* **What to produce**
For the entries that follow, restate word for word the line containing "hip = body_ring(0.83, 0.275, -0.13, 0.175, 0.03)", the line containing "# Neck and head", and every line that lies between them.
==========
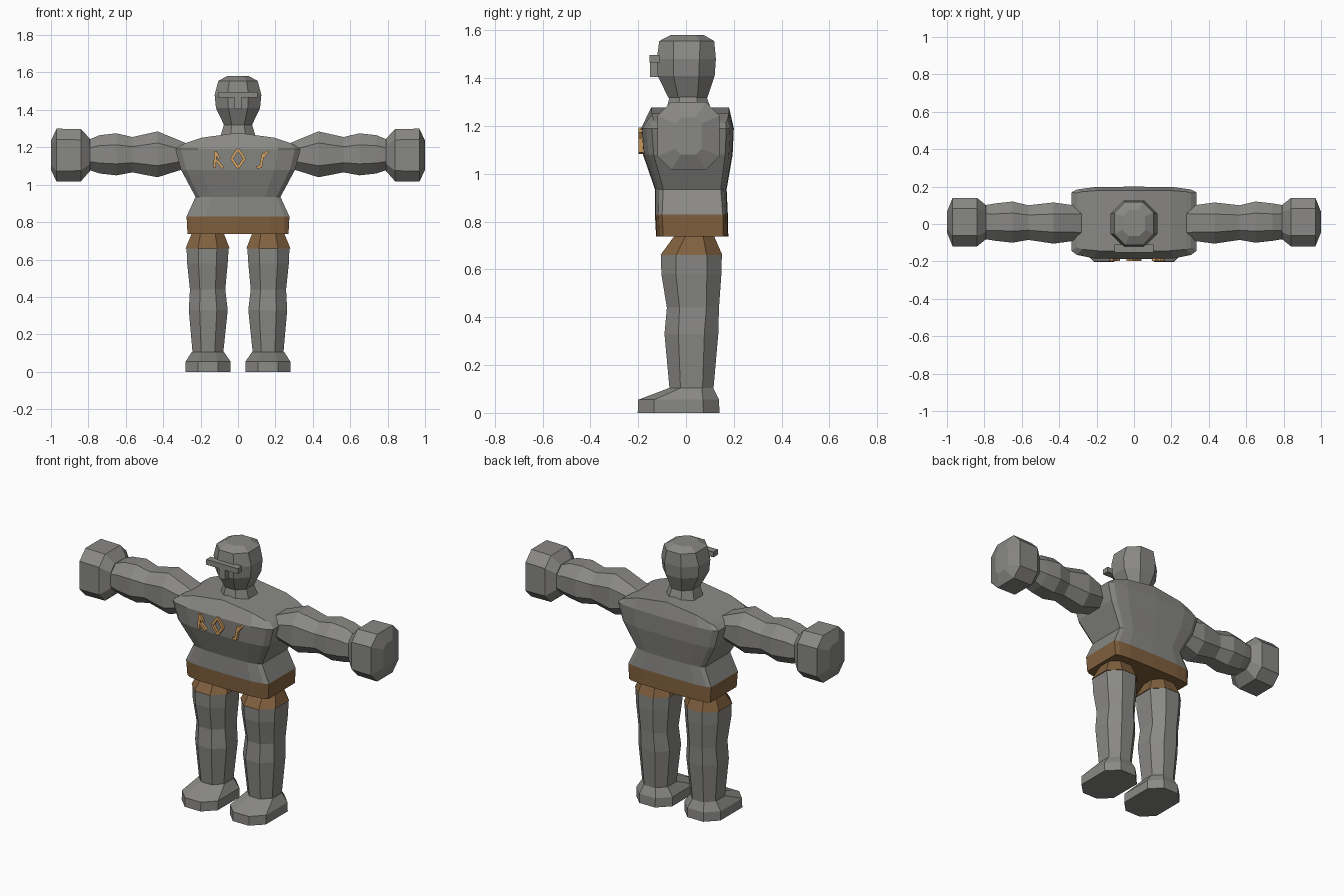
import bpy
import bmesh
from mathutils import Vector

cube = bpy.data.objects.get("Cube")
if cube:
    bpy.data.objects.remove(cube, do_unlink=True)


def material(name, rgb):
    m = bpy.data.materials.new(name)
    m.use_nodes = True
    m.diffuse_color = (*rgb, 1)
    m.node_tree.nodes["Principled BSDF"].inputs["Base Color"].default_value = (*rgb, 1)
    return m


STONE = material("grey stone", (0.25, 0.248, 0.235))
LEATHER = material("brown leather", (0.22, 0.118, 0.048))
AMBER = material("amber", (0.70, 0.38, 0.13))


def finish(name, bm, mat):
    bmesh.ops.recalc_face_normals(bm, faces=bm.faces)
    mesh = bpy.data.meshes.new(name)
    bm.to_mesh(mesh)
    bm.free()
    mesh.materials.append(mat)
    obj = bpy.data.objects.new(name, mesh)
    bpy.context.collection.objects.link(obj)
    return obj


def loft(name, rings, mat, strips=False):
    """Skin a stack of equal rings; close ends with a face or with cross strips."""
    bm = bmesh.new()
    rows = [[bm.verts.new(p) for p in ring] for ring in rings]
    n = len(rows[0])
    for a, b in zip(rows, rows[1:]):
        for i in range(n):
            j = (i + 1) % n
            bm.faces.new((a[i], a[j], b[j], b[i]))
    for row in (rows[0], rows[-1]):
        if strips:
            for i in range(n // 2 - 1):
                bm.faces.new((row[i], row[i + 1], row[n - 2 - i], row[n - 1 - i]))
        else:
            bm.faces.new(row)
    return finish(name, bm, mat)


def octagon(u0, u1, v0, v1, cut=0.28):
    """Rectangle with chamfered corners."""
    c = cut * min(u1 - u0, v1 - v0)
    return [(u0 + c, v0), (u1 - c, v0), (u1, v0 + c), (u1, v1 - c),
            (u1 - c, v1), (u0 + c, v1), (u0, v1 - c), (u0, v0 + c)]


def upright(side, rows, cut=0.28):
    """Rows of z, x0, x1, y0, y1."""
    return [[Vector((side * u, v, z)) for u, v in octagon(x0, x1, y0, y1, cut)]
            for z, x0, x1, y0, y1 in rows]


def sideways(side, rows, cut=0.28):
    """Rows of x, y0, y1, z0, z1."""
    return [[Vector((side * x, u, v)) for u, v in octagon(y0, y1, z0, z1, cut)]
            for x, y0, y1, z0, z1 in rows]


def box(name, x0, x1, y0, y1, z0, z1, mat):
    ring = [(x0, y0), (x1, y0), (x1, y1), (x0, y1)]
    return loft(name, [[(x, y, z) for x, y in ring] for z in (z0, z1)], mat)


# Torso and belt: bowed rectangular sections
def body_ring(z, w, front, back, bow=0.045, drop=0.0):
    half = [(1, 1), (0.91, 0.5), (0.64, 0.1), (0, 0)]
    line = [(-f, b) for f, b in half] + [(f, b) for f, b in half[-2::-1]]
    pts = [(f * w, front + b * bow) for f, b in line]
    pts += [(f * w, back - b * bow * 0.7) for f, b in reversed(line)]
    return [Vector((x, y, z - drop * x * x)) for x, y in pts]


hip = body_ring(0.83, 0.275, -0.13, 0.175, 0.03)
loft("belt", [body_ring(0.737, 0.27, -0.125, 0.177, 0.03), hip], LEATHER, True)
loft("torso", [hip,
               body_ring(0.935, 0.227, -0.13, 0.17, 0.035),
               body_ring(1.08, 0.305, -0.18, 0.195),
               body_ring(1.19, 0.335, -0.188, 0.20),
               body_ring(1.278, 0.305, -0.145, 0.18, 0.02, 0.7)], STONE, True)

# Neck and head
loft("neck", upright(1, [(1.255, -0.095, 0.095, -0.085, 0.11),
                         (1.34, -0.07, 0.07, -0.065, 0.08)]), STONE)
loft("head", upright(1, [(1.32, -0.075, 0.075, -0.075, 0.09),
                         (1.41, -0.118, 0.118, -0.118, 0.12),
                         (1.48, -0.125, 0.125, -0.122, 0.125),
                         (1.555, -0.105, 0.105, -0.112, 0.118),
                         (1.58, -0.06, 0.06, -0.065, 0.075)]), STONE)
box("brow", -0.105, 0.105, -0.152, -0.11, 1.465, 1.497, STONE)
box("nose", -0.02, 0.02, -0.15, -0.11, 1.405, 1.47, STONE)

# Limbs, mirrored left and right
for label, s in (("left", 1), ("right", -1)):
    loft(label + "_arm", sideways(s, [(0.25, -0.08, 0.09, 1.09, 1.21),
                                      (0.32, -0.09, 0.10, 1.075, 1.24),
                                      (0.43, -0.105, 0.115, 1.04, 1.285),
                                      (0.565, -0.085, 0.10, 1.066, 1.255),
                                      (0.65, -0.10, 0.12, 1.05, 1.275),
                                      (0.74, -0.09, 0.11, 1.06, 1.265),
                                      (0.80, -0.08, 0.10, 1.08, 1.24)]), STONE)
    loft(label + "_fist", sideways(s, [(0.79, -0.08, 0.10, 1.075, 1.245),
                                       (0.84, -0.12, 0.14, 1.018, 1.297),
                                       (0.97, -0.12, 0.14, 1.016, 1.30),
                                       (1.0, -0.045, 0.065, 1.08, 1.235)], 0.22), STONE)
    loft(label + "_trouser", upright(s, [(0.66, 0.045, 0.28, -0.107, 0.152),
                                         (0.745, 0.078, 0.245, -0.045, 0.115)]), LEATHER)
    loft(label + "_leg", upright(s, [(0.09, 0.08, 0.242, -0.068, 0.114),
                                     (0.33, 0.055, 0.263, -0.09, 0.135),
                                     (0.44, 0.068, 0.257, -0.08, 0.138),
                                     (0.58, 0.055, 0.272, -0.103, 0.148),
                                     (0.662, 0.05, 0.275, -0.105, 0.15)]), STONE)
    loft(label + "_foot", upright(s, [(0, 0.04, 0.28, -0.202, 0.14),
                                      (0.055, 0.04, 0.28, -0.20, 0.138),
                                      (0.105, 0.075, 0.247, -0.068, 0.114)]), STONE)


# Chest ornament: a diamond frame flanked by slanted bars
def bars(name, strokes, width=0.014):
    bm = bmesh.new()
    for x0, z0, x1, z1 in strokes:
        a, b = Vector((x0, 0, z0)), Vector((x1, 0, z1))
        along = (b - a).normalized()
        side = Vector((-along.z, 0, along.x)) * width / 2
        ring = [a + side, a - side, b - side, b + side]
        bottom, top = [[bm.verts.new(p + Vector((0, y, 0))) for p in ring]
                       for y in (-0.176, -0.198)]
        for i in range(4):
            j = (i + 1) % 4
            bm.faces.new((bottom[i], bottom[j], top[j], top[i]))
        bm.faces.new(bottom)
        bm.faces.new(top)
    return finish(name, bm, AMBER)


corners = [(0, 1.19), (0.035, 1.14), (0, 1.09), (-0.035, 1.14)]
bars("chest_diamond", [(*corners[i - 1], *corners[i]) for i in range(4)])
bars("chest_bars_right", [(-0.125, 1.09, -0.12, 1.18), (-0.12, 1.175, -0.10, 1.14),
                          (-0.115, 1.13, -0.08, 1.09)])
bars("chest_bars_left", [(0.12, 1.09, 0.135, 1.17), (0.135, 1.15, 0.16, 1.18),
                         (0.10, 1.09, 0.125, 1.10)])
==========
* **Completed exercise**
hip = body_ring(0.83, 0.275, -0.13, 0.175, 0.03)
loft("belt", [body_ring(0.737, 0.27, -0.125, 0.177, 0.03), hip], LEATHER, True)
loft("torso", [hip,
               body_ring(0.935, 0.227, -0.13, 0.17, 0.035),
               body_ring(1.08, 0.305, -0.18, 0.195),
               body_ring(1.19, 0.335, -0.188, 0.20),
               body_ring(1.278, 0.305, -0.145, 0.18, 0.02, 0.7)], STONE, True)

# Neck and head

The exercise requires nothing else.